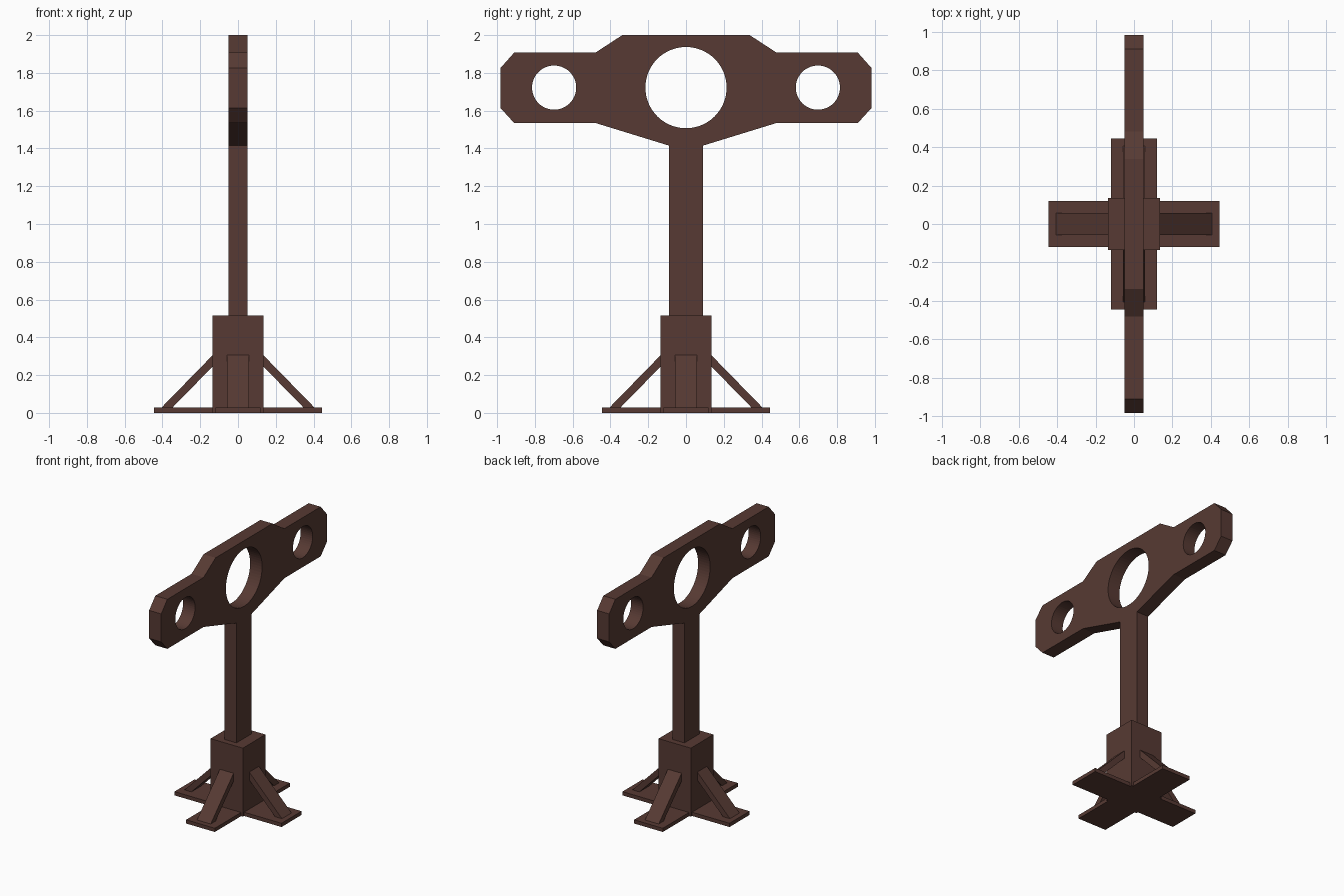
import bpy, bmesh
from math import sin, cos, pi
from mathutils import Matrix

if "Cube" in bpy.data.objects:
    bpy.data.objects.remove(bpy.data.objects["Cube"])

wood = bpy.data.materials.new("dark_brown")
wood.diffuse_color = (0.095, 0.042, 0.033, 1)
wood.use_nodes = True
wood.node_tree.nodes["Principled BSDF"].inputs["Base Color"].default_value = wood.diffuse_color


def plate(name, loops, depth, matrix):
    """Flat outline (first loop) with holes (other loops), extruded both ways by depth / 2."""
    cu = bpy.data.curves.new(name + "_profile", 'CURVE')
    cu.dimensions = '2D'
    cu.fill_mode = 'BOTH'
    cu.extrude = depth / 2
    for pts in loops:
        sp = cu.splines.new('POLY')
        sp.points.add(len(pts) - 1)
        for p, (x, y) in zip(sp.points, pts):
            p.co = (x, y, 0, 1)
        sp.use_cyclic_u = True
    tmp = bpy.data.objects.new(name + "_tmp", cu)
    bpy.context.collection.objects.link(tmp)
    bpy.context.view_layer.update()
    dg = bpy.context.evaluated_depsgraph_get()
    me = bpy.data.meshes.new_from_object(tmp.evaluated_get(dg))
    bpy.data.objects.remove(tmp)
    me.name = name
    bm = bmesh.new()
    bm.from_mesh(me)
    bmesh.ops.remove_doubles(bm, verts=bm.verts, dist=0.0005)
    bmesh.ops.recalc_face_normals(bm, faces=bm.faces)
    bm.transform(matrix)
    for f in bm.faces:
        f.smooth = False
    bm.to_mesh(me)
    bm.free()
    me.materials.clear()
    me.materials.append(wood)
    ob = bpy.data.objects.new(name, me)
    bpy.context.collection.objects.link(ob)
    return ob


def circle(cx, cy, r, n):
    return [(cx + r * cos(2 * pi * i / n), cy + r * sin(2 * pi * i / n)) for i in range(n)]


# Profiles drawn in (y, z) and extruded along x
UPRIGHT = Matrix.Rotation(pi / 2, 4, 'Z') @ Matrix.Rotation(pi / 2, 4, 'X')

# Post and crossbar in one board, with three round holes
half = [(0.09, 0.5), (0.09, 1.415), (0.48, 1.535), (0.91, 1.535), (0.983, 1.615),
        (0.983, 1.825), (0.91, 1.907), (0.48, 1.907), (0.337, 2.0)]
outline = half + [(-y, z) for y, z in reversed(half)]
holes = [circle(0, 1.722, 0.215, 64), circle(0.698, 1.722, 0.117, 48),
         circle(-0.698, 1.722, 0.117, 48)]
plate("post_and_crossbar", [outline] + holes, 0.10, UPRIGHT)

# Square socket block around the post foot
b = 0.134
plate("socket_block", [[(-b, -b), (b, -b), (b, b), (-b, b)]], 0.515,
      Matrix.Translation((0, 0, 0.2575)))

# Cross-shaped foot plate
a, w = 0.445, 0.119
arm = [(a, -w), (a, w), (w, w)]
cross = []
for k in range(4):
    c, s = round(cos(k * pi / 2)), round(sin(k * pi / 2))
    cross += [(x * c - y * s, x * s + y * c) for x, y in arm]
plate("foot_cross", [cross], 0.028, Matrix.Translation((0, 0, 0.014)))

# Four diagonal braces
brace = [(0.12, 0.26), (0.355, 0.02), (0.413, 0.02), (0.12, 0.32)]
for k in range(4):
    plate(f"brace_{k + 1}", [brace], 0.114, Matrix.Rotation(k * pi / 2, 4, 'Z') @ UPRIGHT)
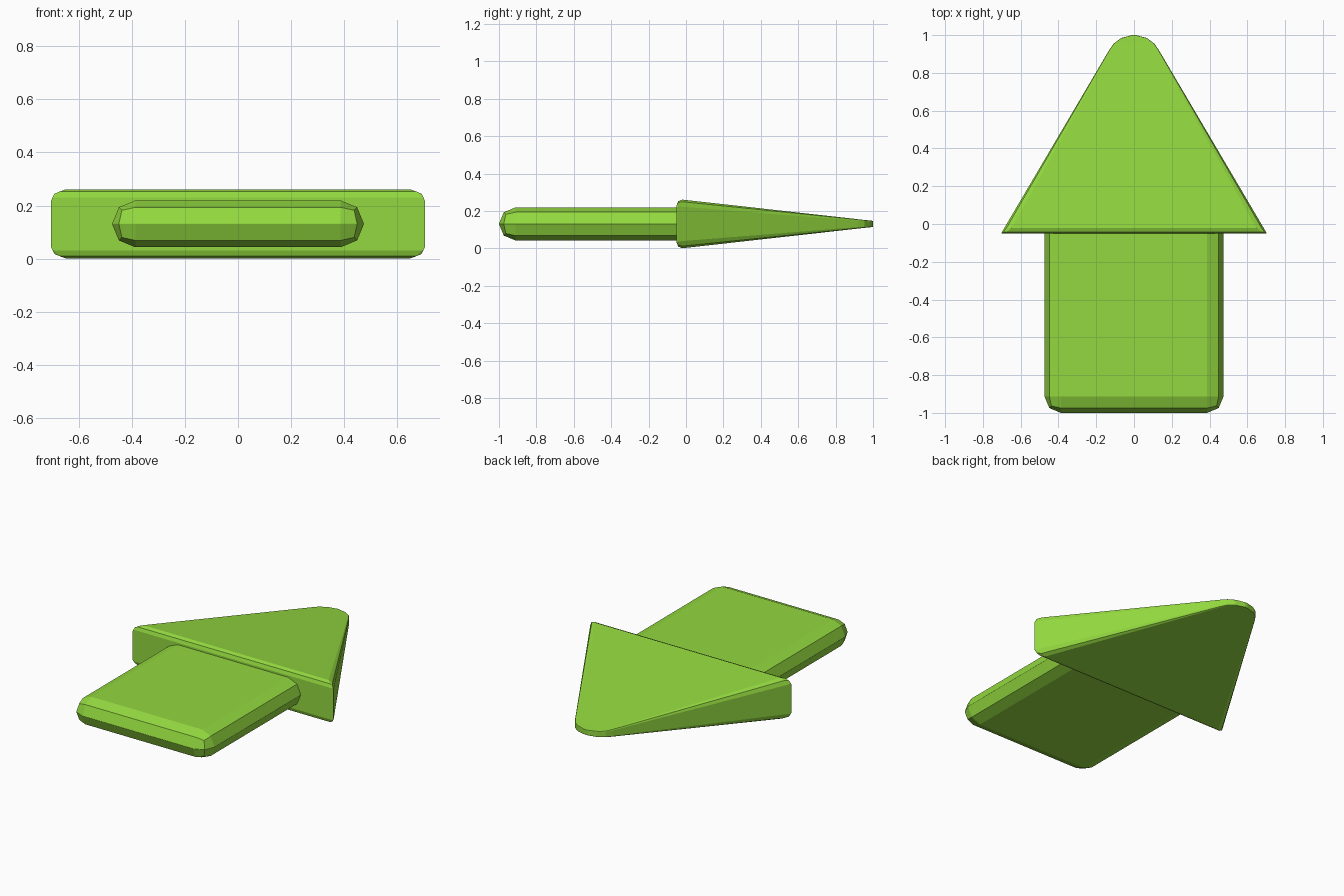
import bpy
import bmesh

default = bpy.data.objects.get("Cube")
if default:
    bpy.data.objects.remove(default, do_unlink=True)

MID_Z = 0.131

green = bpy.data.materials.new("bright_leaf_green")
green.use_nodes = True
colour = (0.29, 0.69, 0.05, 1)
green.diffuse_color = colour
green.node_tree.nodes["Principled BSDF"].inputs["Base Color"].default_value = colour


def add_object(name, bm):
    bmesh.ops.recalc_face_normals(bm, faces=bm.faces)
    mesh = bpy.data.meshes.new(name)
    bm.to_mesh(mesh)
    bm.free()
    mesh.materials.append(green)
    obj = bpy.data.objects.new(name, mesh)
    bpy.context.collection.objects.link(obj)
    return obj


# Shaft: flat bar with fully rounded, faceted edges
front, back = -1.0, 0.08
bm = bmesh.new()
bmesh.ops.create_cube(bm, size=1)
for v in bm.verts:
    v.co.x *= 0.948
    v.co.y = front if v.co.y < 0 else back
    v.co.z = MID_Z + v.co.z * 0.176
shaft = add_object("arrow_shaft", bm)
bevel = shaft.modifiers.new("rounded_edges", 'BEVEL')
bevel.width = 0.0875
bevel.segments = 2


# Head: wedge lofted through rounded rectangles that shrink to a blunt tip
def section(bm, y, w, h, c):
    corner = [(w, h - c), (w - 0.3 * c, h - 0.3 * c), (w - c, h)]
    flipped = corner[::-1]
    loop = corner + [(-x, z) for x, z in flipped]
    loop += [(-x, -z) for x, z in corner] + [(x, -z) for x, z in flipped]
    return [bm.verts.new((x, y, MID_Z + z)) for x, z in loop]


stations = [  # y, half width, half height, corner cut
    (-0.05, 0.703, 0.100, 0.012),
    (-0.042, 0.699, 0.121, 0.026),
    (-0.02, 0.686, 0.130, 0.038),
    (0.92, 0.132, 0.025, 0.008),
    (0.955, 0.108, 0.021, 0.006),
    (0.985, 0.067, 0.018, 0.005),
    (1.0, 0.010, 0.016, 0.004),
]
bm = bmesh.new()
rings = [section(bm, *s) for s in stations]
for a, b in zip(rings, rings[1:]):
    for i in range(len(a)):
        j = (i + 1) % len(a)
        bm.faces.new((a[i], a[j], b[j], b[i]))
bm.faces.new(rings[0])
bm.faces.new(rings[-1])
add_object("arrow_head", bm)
**********
• **What needs to be done**
Where the data above reaches the line holding "loop = corner", begin printing, and stop after the line holding "height, corner cut". Each line must be reproduced exactly, with nothing else added.

• **Worked solution**
    loop = corner + [(-x, z) for x, z in flipped]
    loop += [(-x, -z) for x, z in corner] + [(x, -z) for x, z in flipped]
    return [bm.verts.new((x, y, MID_Z + z)) for x, z in loop]


stations = [  # y, half width, half height, corner cut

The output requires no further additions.